■ Your task
Both the line below containing "rise = lambda v: z0 + (z1 - z0) * v" and the line containing "for u0, u1 in", along with every line between them, should be repeated exactly; no other line belongs in the answer.

■ Material shown

_ _ _

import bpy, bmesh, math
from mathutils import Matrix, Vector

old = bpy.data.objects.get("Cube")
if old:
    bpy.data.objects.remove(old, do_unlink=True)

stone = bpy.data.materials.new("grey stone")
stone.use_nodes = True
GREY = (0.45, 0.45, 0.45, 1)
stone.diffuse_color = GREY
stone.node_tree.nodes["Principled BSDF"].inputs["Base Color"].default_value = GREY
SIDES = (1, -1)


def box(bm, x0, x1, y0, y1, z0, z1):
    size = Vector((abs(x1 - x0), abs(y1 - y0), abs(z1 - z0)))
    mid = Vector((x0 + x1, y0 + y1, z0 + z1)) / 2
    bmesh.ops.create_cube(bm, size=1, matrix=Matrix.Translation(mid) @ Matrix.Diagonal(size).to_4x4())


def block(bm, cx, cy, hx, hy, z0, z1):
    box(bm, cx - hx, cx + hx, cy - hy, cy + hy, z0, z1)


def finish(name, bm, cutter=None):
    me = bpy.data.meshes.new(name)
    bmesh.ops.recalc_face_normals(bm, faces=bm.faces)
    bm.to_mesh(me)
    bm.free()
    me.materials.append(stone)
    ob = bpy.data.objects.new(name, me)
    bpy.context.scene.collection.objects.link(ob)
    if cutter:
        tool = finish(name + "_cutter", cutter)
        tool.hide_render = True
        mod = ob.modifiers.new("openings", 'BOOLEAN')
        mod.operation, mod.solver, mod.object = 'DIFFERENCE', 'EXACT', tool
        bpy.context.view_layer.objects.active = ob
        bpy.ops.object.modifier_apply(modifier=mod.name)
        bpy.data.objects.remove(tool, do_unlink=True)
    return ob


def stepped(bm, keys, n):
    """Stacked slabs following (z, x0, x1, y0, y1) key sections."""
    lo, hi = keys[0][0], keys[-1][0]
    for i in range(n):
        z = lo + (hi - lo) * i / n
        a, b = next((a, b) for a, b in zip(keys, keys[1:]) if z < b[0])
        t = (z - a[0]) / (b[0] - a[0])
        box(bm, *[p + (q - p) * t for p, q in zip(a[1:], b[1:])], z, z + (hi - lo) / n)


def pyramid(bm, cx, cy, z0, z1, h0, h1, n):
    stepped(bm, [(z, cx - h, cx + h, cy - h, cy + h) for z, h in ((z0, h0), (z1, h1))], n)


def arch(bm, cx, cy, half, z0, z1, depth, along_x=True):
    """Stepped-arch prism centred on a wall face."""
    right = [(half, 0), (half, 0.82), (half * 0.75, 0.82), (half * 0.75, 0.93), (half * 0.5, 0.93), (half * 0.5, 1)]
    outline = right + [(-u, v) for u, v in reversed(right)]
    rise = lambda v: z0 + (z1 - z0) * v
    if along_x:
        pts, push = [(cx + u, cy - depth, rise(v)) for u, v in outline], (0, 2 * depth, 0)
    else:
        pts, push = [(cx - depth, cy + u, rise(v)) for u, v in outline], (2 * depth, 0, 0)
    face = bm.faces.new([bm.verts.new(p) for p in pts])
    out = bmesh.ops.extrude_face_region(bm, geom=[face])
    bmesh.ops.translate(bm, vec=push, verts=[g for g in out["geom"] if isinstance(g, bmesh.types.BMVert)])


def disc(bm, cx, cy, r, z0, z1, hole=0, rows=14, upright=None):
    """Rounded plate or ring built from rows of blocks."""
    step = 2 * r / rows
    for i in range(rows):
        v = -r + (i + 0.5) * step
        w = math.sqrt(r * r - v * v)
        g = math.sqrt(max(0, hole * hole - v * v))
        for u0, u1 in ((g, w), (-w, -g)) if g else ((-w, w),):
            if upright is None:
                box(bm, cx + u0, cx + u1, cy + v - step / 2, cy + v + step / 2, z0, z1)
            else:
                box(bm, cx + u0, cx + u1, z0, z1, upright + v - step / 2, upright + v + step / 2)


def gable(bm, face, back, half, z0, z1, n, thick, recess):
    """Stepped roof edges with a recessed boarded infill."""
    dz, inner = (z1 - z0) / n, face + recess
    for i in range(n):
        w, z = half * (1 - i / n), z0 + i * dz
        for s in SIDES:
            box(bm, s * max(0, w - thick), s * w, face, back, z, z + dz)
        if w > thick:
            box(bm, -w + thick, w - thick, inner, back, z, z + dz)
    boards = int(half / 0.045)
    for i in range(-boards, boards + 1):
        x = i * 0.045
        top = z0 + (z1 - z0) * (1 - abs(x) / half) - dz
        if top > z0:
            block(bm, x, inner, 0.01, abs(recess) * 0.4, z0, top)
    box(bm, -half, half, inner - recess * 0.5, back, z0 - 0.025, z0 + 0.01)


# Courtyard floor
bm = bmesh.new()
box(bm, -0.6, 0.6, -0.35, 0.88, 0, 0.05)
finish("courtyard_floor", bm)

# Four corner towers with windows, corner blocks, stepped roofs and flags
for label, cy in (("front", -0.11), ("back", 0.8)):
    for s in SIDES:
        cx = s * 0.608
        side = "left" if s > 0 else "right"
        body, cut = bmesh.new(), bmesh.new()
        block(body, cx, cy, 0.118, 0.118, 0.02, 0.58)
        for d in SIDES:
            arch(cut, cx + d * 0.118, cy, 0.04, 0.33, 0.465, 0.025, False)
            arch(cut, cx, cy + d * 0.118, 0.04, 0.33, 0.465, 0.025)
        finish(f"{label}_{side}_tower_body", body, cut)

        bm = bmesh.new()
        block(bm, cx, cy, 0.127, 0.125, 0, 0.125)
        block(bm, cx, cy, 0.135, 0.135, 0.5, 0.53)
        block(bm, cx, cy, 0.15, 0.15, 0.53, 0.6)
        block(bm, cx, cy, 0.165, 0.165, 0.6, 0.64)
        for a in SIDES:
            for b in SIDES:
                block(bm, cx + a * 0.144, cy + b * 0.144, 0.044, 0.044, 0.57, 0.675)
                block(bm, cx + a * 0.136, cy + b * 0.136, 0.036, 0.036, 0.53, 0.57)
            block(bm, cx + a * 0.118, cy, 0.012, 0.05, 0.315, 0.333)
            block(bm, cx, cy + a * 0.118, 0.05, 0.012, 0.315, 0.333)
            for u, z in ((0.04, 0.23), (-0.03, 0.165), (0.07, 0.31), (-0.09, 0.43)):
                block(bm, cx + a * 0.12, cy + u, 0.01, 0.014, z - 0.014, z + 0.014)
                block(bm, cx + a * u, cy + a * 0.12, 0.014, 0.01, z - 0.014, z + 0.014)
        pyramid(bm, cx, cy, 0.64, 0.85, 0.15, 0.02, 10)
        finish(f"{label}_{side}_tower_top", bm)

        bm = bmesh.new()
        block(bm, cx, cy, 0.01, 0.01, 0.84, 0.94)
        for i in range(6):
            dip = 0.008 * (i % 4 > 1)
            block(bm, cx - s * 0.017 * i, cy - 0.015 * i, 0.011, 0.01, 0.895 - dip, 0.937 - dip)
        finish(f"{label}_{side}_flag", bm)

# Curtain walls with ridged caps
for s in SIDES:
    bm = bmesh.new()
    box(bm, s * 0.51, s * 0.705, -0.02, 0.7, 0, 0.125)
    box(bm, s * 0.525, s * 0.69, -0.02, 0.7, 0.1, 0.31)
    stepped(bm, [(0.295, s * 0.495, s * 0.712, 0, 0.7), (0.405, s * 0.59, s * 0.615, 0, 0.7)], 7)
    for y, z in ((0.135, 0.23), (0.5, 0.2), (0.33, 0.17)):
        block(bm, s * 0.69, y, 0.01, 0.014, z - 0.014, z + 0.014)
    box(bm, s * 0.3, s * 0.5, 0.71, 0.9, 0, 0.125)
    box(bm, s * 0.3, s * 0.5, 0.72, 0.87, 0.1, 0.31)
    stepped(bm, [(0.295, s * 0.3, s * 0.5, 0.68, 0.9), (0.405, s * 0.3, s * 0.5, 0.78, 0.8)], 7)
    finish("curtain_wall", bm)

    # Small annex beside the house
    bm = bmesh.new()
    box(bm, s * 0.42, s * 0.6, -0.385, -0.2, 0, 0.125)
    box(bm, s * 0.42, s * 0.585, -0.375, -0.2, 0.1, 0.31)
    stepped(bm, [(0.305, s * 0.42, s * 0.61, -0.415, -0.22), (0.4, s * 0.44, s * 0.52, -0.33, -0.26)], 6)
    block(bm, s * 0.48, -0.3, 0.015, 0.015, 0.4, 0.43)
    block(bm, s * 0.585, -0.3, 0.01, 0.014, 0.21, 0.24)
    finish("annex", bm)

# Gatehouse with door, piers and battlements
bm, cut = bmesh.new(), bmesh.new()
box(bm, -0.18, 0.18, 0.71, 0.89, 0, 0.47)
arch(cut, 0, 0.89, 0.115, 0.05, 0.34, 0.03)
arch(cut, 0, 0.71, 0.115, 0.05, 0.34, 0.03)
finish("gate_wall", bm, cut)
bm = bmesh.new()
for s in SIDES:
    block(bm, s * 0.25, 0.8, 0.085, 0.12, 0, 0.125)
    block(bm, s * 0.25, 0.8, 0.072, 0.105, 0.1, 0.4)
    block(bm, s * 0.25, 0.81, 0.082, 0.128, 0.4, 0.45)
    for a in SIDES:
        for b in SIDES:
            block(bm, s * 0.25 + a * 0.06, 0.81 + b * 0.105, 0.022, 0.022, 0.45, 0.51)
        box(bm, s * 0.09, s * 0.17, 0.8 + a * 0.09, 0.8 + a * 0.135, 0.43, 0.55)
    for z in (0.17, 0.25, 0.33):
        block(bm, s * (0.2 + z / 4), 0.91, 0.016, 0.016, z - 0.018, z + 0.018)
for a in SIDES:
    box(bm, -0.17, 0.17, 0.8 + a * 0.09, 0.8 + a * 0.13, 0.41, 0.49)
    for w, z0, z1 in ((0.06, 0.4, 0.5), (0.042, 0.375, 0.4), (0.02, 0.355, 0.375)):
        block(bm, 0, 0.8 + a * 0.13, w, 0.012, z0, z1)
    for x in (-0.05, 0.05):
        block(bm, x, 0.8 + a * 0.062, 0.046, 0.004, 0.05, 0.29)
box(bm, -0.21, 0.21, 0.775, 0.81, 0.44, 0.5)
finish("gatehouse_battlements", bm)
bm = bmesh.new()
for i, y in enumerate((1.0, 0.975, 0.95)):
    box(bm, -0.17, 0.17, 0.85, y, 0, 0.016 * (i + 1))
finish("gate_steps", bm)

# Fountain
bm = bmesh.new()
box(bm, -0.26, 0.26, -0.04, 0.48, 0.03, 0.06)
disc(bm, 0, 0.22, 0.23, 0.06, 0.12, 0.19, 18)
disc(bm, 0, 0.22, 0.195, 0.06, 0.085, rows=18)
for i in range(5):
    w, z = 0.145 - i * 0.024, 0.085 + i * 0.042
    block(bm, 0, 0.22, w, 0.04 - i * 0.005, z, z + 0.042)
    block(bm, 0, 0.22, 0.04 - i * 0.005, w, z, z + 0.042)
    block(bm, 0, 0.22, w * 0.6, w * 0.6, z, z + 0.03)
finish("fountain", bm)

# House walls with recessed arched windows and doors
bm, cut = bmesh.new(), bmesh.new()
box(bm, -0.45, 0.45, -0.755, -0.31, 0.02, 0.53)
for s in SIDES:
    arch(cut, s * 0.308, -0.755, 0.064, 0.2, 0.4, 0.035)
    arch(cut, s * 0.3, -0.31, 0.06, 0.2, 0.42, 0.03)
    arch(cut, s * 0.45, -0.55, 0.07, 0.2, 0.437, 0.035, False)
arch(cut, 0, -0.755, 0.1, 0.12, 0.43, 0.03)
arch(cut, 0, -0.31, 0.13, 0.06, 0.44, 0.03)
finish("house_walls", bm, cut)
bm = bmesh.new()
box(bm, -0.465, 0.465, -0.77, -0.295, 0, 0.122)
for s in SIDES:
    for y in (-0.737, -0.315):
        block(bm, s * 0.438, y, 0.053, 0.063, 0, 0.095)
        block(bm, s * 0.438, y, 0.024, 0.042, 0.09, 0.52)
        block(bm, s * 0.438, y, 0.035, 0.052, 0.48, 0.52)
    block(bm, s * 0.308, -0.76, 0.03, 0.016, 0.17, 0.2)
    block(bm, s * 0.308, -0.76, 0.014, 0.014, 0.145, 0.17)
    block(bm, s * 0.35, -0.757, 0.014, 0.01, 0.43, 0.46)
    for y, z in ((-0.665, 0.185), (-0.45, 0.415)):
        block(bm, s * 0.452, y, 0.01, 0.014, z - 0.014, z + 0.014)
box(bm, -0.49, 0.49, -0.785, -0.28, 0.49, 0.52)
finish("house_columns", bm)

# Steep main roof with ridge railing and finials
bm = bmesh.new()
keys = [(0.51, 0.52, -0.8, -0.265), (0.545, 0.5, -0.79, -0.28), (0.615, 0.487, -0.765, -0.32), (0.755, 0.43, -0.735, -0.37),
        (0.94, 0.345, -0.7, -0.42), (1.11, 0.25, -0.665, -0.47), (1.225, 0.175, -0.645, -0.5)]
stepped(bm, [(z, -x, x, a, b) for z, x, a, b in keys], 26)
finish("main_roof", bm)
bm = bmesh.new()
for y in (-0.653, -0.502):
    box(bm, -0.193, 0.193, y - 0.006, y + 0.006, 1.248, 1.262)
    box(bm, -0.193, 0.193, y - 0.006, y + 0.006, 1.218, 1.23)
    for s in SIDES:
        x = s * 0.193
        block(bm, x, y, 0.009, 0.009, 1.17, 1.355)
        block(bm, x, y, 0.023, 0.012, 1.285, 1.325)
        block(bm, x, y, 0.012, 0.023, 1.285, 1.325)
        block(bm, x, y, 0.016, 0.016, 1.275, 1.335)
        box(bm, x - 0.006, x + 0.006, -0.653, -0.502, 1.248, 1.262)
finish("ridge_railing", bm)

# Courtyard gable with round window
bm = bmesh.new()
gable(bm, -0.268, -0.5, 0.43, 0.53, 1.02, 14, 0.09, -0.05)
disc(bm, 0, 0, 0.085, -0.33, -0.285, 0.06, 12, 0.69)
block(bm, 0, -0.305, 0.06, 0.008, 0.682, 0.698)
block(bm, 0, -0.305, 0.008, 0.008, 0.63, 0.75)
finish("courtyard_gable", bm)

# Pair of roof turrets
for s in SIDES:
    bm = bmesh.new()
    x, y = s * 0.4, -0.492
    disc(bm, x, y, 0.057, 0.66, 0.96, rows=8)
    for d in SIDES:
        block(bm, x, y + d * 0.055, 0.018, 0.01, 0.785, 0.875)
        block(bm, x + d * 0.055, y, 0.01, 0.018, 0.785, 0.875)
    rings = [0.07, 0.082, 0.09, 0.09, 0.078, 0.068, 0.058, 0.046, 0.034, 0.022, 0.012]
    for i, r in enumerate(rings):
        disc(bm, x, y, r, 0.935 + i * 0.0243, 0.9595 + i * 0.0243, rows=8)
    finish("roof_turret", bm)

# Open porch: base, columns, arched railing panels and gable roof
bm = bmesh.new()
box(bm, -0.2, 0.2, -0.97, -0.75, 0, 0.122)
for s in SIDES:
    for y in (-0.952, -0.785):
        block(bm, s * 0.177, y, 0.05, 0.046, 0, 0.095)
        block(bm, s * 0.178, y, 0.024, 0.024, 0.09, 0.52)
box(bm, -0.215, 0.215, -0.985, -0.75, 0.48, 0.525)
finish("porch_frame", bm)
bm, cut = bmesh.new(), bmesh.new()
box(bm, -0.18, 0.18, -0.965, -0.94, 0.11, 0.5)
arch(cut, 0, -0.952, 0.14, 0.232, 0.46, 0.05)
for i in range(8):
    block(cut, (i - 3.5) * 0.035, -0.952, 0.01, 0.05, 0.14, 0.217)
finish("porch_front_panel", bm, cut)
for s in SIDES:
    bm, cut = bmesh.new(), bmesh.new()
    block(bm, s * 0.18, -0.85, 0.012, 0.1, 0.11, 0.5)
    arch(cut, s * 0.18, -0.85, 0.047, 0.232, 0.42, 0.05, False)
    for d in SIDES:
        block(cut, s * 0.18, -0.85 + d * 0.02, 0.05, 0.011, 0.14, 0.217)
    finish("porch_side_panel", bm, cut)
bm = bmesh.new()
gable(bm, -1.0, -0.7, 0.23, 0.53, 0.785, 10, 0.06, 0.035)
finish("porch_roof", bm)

_ _ _

■ Written answer
    rise = lambda v: z0 + (z1 - z0) * v
    if along_x:
        pts, push = [(cx + u, cy - depth, rise(v)) for u, v in outline], (0, 2 * depth, 0)
    else:
        pts, push = [(cx - depth, cy + u, rise(v)) for u, v in outline], (2 * depth, 0, 0)
    face = bm.faces.new([bm.verts.new(p) for p in pts])
    out = bmesh.ops.extrude_face_region(bm, geom=[face])
    bmesh.ops.translate(bm, vec=push, verts=[g for g in out["geom"] if isinstance(g, bmesh.types.BMVert)])


def disc(bm, cx, cy, r, z0, z1, hole=0, rows=14, upright=None):
    """Rounded plate or ring built from rows of blocks."""
    step = 2 * r / rows
    for i in range(rows):
        v = -r + (i + 0.5) * step
        w = math.sqrt(r * r - v * v)
        g = math.sqrt(max(0, hole * hole - v * v))
        for u0, u1 in ((g, w), (-w, -g)) if g else ((-w, w),):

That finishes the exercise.